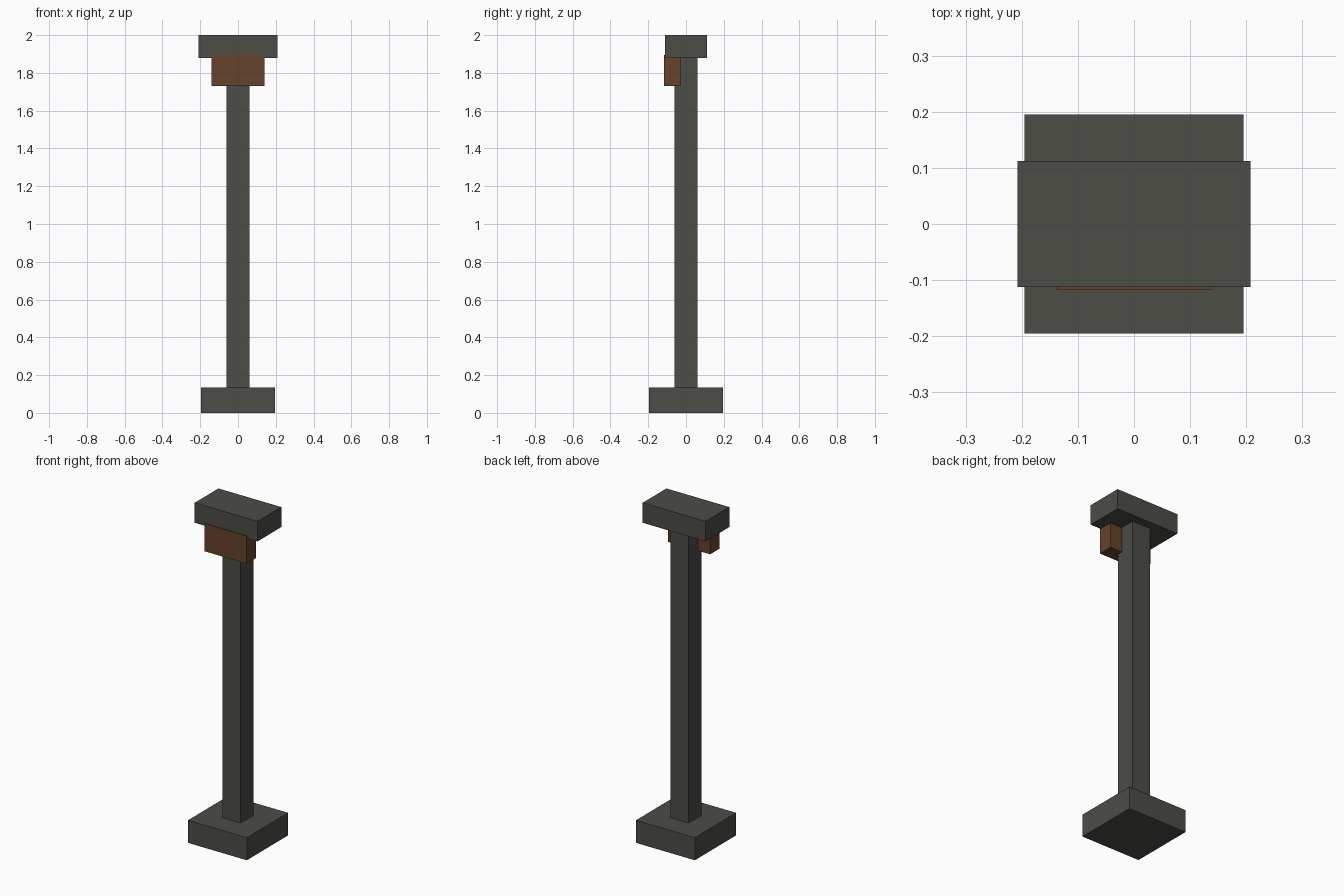
import bpy

if "Cube" in bpy.data.objects:
    bpy.data.objects.remove(bpy.data.objects["Cube"])


def material(name, rgb):
    m = bpy.data.materials.new(name)
    m.diffuse_color = (*rgb, 1.0)
    m.use_nodes = True
    m.node_tree.nodes["Principled BSDF"].inputs["Base Color"].default_value = m.diffuse_color
    return m


def box(name, x, y, z, mat):
    """Axis-aligned box from (min, max) ranges."""
    lo, hi = zip(x, y, z)
    bpy.ops.mesh.primitive_cube_add(size=1, location=[(a + b) / 2 for a, b in zip(lo, hi)])
    ob = bpy.context.object
    ob.name = name
    ob.scale = [b - a for a, b in zip(lo, hi)]
    bpy.ops.object.transform_apply(location=False, rotation=False, scale=True)
    ob.data.materials.append(mat)
    return ob


grey = material("dark grey", (0.072, 0.074, 0.062))
brown = material("rust brown", (0.133, 0.055, 0.024))

# Square foot, slim post and wide cap
box("base", (-0.195, 0.195), (-0.195, 0.195), (0, 0.135), grey)
box("post", (-0.06, 0.06), (-0.06, 0.06), (0.135, 1.88), grey)
box("cap", (-0.208, 0.208), (-0.112, 0.112), (1.88, 2.0), grey)

# Block hung on the front, poking just past the cap
box("front_block", (-0.139, 0.139), (-0.117, -0.03), (1.73, 1.895), brown)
○ ○ ○ ○ ○
:: Work instructions ::
Beginning with the line containing "(0, 0.135), grey)" and ending with the last line of the listing above, return every line exactly and nothing else.

:: Your solution ::
box("base", (-0.195, 0.195), (-0.195, 0.195), (0, 0.135), grey)
box("post", (-0.06, 0.06), (-0.06, 0.06), (0.135, 1.88), grey)
box("cap", (-0.208, 0.208), (-0.112, 0.112), (1.88, 2.0), grey)

# Block hung on the front, poking just past the cap
box("front_block", (-0.139, 0.139), (-0.117, -0.03), (1.73, 1.895), brown)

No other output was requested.